And is so, so boring.
Bring Back The Social Commentary
While never dominating the show, a strong sense of social commentary has always existed in the better seasons of AHS.
Season 1 (Murder House) focused a lot on the role given to women, with references made on everything from “hysteria” (the actual theory folks had that “craziness” in women was a disorder of the uterus) to the aforementioned “Male Gaze” to Charlotte Gilman’s The Yellow Wallpaper.Season 2 (Asylum) expanded its focus to deal with the terrifying ways we (until shockingly recently) treated mental health and homosexuality in particular (the series was set in the early 60s). And that was all set against the bigger backdrop of the struggle of religion to hang on to relevance in a world where science and secularism were starting to dominate.
Heck, even the very slipshod Season 3 (Coven) made some attempts at addressing this country’s ugly and lasting legacy of racism.
Beyond the obvious benefit of getting a conversation going about the sins of our fathers and helping us all understand each other, it gives the horror another way to really seep in. It forces us to confront the things we, as a society, are legitimately afraid of facing- bigotry, sexism, homophobia- you name it.
And while Season 4 (Freakshow) made a pitiful attempt to follow suit, trying to address prejudice against the disfigured and nonconformist, it really failed to tap into anything visceral. Season 5 failed to make any effort at all, and I don’t think it’s unfair to be worried about this trend continuing. Sure, not every episode needs to have some agenda of social justice, but you can’t separate the ghosts of the show from those that haunt our minds and culture to this day.

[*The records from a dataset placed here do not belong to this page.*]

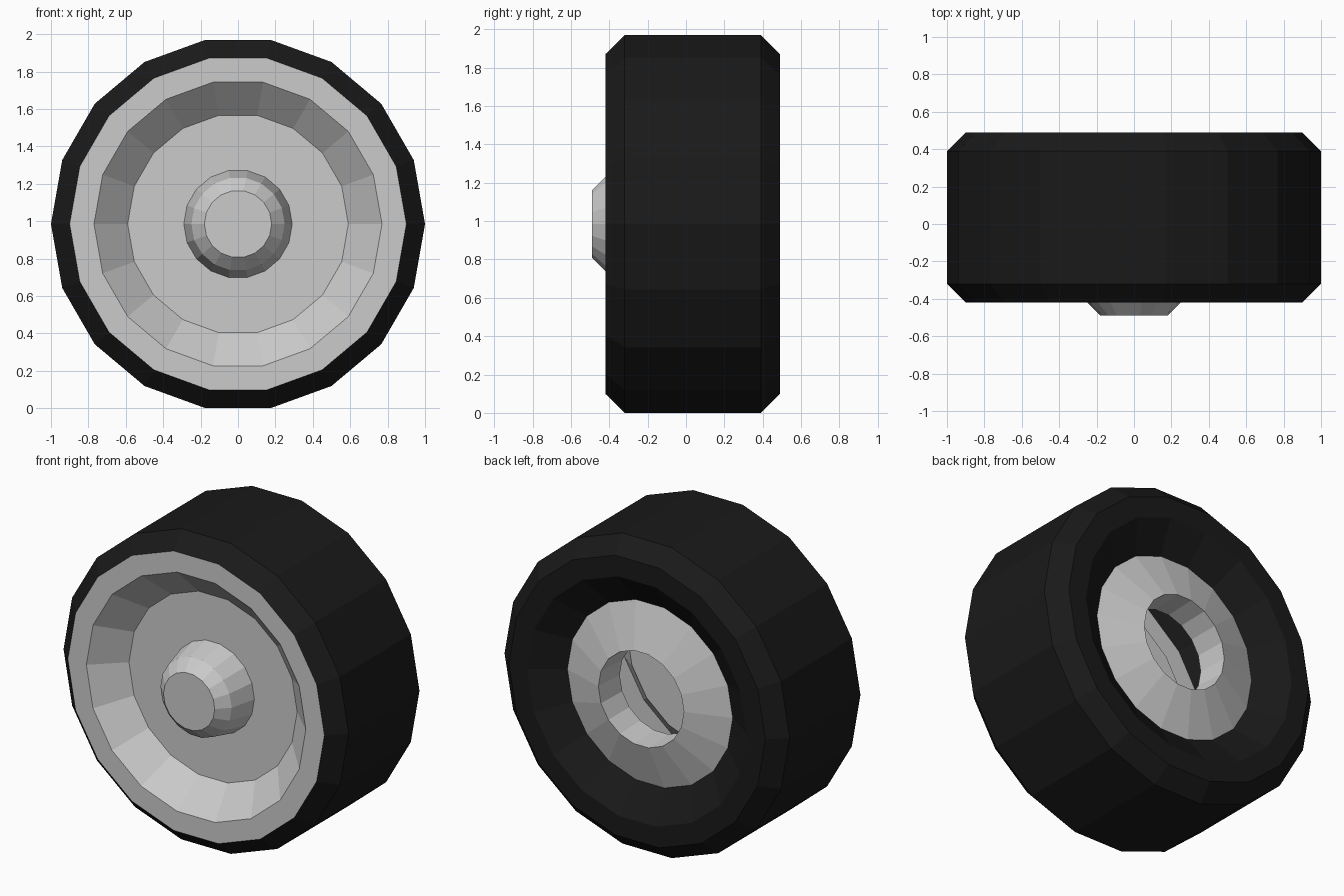
import bpy, bmesh
from math import cos, sin, tau

if "Cube" in bpy.data.objects:
    bpy.data.objects.remove(bpy.data.objects["Cube"])

SIDES = 18
AXLE_Z = 0.985


def lathe(name, profile, cap_start=False, material=None):
    """Spin (radius, y) points around the axle; ordered front-centre to back-centre."""
    bm = bmesh.new()
    rings = []
    for r, y in profile:
        rings.append([bm.verts.new((r * cos(tau * k / SIDES), y, AXLE_Z + r * sin(tau * k / SIDES)))
                      for k in range(SIDES)])
    for a, b in zip(rings, rings[1:]):
        for k in range(SIDES):
            n = (k + 1) % SIDES
            bm.faces.new((a[k], b[k], b[n], a[n]))
    if cap_start:
        bm.faces.new(rings[0])
    mesh = bpy.data.meshes.new(name)
    bm.to_mesh(mesh)
    bm.free()
    if material:
        mesh.materials.append(material)
    obj = bpy.data.objects.new(name, mesh)
    bpy.context.collection.objects.link(obj)
    return obj


rubber = bpy.data.materials.new("black_rubber")
rubber.diffuse_color = (0.01, 0.01, 0.01, 1)
rubber.use_nodes = True
rubber.node_tree.nodes["Principled BSDF"].inputs["Base Color"].default_value = rubber.diffuse_color

# Tyre: chamfered tread, back sidewall and recessed back slope
lathe("tyre", [(0.90, -0.42), (1.00, -0.32), (1.00, 0.39), (0.90, 0.49),
               (0.77, 0.49), (0.58, 0.36)], material=rubber)

# Front rim: raised hub cap, dished disc and flat outer lip
lathe("front_rim", [(0.18, -0.49), (0.25, -0.42), (0.29, -0.25), (0.59, -0.25),
                    (0.77, -0.42), (0.90, -0.42)], cap_start=True)

# Back plate with the open axle socket
lathe("back_plate", [(0.58, 0.36), (0.30, 0.45), (0.29, 0.25)])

And while we’re on that…
Bring Back The “American”
I mean, why call it American Horror Story unless it’s distinctly American?
That’s not to say there’s anything wrong with the horror that’s being produced elsewhere- there’s not. It’s just that this country has produced countless great horror authors, and some of the greatest tales of dread the world has ever seen. Why not capitalize on that?
Make an American Horror Story: Lovecraft, is I guess what I’m going for here.
This country practically invented the genre of cosmic horror- of incomprehensible evil lurking in the darkness between the stars and in the shadows of the forgotten places of the world. Why stick with the cliches when you have that legacy right there waiting to be used?
We have the eternally eerie Southern Gothic to be taken advantage of (shooting Coven in New Orleans is a start, but it’s not enough).
Heck, your own fan base is making flipping cover art for you.
And I say this all with the gnawing suspicion that the rumors are true- that Season 6 is going to be set in an orphanage.
And is that it?
Perhaps one of the single most cliched settings in horror history?
C’mon guys. You can do better than this.
I know you can.
Again, **** Lady Gaga.